## Data in this exercise
+ + +

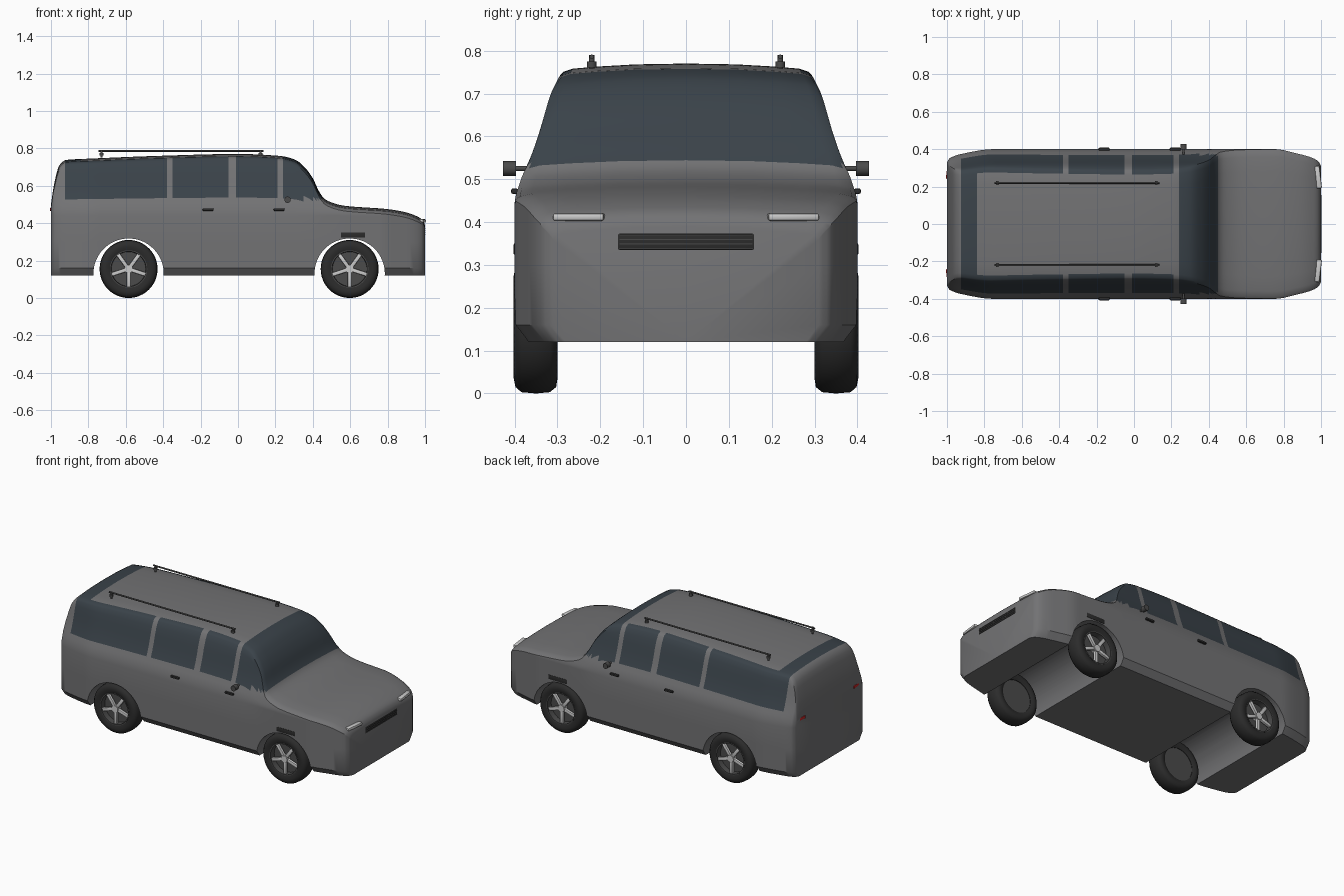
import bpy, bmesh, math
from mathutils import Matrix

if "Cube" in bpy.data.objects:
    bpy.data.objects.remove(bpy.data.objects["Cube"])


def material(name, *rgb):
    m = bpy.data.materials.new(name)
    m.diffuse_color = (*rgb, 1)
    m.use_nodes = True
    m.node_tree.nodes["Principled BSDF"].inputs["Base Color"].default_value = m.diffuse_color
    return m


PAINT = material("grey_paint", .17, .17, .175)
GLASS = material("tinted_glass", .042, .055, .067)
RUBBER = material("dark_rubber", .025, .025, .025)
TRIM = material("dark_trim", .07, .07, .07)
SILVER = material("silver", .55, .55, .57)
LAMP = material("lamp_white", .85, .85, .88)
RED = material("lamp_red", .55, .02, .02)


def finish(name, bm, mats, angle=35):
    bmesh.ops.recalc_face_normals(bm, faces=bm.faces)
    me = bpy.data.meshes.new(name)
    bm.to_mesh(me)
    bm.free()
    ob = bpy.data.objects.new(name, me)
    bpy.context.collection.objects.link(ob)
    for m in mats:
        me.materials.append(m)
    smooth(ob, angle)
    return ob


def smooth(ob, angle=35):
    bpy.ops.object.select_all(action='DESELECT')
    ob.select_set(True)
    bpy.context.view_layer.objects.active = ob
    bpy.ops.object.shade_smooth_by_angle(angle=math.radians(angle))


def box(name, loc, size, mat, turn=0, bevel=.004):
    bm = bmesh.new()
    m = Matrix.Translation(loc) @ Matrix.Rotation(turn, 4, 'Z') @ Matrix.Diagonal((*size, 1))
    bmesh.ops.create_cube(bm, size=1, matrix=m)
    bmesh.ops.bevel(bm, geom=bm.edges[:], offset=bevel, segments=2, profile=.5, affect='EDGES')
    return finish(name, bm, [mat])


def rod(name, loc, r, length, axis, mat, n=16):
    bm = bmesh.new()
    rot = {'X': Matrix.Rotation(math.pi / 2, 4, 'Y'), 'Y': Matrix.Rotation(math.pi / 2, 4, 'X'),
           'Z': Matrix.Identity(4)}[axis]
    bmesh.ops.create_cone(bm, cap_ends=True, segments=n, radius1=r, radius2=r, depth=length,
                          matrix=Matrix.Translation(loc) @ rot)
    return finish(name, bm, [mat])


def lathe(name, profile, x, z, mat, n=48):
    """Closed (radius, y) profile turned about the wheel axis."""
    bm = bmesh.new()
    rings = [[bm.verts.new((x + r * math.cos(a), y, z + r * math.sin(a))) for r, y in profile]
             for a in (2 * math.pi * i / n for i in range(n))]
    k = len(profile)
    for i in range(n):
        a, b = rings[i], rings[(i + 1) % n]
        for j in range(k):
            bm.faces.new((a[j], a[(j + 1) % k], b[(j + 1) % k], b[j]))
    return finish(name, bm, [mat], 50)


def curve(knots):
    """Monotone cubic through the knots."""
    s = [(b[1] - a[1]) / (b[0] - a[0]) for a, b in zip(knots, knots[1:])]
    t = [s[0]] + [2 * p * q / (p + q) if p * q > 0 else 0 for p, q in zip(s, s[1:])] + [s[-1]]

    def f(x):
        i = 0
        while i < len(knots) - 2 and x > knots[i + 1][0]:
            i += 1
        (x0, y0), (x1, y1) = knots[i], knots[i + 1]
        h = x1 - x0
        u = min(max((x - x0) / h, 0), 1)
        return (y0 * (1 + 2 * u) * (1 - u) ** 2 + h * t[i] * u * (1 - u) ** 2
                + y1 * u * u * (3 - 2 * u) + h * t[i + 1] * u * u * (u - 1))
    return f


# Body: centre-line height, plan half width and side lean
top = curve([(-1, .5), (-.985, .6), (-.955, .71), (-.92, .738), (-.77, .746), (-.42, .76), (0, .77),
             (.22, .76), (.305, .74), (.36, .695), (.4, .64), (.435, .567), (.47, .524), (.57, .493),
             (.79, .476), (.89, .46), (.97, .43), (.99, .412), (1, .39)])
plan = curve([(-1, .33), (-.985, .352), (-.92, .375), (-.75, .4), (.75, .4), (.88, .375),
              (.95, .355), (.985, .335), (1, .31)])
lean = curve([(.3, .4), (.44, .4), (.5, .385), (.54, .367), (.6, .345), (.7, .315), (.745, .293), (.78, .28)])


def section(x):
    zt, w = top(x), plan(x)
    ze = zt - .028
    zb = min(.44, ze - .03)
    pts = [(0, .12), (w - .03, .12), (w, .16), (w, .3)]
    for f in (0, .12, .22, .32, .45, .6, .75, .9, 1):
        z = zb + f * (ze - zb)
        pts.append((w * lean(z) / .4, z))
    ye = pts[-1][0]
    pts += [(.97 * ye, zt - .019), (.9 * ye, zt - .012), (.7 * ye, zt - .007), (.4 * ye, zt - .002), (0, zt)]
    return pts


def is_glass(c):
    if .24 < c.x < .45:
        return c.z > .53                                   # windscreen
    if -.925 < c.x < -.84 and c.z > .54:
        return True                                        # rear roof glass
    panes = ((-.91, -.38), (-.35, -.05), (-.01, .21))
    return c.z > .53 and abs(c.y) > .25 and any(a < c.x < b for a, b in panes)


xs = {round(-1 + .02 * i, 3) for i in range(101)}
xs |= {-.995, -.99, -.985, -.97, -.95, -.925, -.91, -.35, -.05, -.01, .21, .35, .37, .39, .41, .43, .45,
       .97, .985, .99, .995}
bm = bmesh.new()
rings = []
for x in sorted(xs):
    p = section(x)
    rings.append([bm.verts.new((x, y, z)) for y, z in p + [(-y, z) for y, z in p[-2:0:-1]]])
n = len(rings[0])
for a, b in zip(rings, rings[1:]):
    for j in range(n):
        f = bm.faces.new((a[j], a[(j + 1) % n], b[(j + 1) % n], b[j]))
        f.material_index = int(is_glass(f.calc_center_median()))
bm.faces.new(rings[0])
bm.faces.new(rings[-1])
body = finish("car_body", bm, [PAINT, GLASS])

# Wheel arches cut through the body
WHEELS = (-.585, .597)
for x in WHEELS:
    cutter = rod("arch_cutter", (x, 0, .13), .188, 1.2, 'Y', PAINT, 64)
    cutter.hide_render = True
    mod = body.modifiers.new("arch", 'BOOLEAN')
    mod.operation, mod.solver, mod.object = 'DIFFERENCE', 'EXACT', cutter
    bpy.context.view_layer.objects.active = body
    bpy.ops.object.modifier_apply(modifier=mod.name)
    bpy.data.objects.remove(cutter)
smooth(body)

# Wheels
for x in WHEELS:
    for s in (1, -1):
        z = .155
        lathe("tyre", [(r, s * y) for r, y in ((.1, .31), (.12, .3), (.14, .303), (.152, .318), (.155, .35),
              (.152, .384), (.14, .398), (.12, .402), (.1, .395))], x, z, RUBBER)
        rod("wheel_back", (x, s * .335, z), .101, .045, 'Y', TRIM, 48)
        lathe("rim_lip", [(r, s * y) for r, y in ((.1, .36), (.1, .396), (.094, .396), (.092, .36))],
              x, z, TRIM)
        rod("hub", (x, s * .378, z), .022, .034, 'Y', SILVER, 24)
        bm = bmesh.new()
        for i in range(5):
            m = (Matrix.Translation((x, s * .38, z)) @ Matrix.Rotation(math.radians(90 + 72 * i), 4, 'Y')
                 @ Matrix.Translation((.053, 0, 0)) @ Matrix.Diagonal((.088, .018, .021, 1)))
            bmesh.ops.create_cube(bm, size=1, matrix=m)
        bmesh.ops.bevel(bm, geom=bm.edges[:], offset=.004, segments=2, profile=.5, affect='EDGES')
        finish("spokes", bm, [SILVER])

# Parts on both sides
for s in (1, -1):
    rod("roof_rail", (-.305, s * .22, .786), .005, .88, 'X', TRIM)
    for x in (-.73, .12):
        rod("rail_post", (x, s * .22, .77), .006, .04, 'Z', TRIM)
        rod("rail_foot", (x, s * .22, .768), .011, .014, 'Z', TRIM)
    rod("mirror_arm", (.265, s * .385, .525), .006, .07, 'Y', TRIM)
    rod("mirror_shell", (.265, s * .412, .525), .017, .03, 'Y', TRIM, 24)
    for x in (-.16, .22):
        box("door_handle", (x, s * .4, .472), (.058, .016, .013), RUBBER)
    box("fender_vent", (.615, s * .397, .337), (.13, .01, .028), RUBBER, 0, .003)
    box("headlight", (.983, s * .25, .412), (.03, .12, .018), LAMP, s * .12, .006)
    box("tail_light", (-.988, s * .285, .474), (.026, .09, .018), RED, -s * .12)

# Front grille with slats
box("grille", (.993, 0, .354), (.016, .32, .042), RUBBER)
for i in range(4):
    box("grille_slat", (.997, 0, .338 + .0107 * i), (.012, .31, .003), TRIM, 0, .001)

+ + +

Among the entries above, which lines include "range"? List them all.

## Finished task
             for a in (2 * math.pi * i / n for i in range(n))]
    for i in range(n):
        for j in range(k):
xs = {round(-1 + .02 * i, 3) for i in range(101)}
    for j in range(n):
        for i in range(5):
for i in range(4):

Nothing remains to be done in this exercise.